The real threat of foreign fighters in Syria

The foreign fighter phenomenon is a double-edged sword; it kills and maims on the way into Syria and the way out.

War & Conflict

Paris and the new normal

The difficulty in monitoring grassroots terrorist activities render many countries fragile to such attacks.

War & Conflict

ISIL and the management of savagery

ISIL's recent display of savagery exposes the group's growing paranoia over spies and informants.

War & Conflict

Patriot Act ends but the spying goes on

Patriot Act supporters are overreacting.


Three bold moves by King Salman

A new generation of leaders could provide the continuity necessary for Saudi Arabia's long term security and prosperity.
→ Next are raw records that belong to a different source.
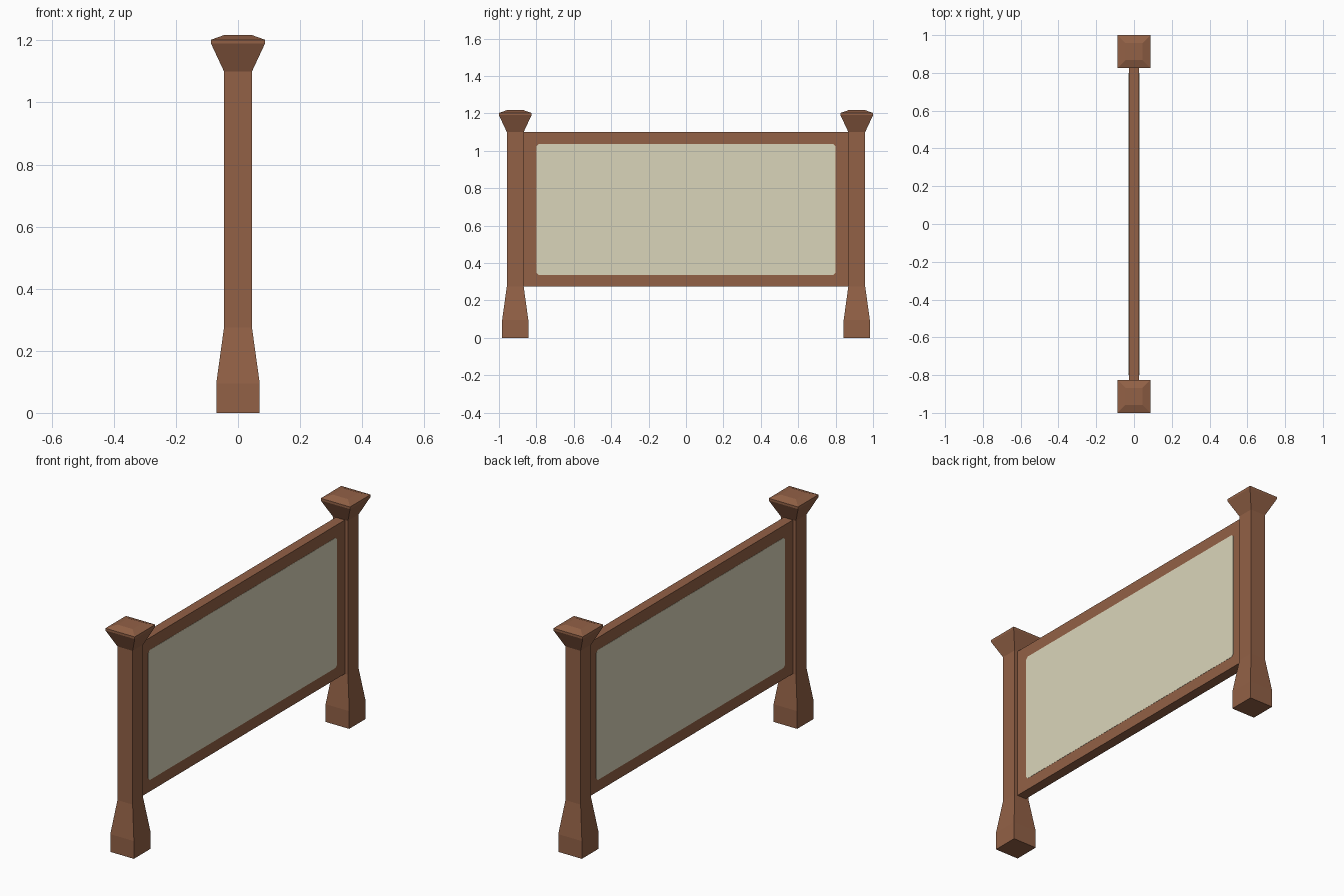
import bpy, bmesh

if "Cube" in bpy.data.objects:
    bpy.data.objects.remove(bpy.data.objects["Cube"])


def material(name, rgb):
    m = bpy.data.materials.new(name)
    m.diffuse_color = (*rgb, 1.0)
    m.use_nodes = True
    m.node_tree.nodes["Principled BSDF"].inputs["Base Color"].default_value = m.diffuse_color
    return m


wood = material("brown_wood", (0.288, 0.119, 0.0612))
cream = material("cream_panel", (0.70, 0.665, 0.49))


def make_object(name, bm, mat):
    bmesh.ops.recalc_face_normals(bm, faces=bm.faces)
    mesh = bpy.data.meshes.new(name)
    bm.to_mesh(mesh)
    bm.free()
    mesh.materials.append(mat)
    ob = bpy.data.objects.new(name, mesh)
    bpy.context.collection.objects.link(ob)
    return ob


def square_loft(name, y, profile, mat):
    """Stack square rings of (half width, height) and cap both ends."""
    bm = bmesh.new()
    rings = []
    for r, z in profile:
        rings.append([bm.verts.new((sx * r, y + sy * r, z))
                      for sx, sy in ((-1, -1), (1, -1), (1, 1), (-1, 1))])
    for a, b in zip(rings, rings[1:]):
        for i in range(4):
            j = (i + 1) % 4
            bm.faces.new((a[i], a[j], b[j], b[i]))
    bm.faces.new(rings[0])
    bm.faces.new(rings[-1])
    return make_object(name, bm, mat)


def slab(name, outline, x0, x1, mat):
    """Extrude a (y, z) outline along x."""
    bm = bmesh.new()
    a = [bm.verts.new((x0, y, z)) for y, z in outline]
    b = [bm.verts.new((x1, y, z)) for y, z in outline]
    n = len(outline)
    for i in range(n):
        j = (i + 1) % n
        bm.faces.new((a[i], a[j], b[j], b[i]))
    bm.faces.new(a)
    bm.faces.new(b)
    return make_object(name, bm, mat)


# Posts: wide foot, straight shaft, flared cap with a shallow hipped top
post = [(0.07, 0.0), (0.07, 0.095), (0.045, 0.275), (0.045, 1.10),
        (0.087, 1.19), (0.087, 1.202), (0.045, 1.217)]
for side, label in ((-1, "front"), (1, "back")):
    square_loft(label + "_post", side * 0.913, post, wood)

# Board between the posts
slab("board_frame", [(-0.875, 0.275), (0.875, 0.275), (0.875, 1.10), (-0.875, 1.10)],
     -0.027, 0.027, wood)

# Cream panel with clipped corners, a thin plate on each face of the board
hw, z0, z1, c = 0.80, 0.337, 1.035, 0.012
panel = [(-hw + c, z0), (hw - c, z0), (hw, z0 + c), (hw, z1 - c),
         (hw - c, z1), (-hw + c, z1), (-hw, z1 - c), (-hw, z0 + c)]
for side, label in ((-1, "left"), (1, "right")):
    slab(label + "_panel", panel, side * 0.025, side * 0.028, cream)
War & Conflict

Saudi Arabia draws the line in Yemen

For more than 30 years, the Saudis have been engaged in a strategic rivalry with Iran for influence in the Middle East.


Saudi Arabia, Iran and the 'Great Game' in Yemen

The Yemen card is a strategic bargaining chip that Iran may now be holding vis-a-vis the sudden rise of the Houthis.

War & Conflict

Yemen over the edge

No matter who wins in the end - Hadi, Saleh or the Houthis - AQAP will still be in Yemen.

War & Conflict

Yemen at the breaking point

There's no quick fix for Yemen but it's still too early to give up on getting everyone to the negotiating table.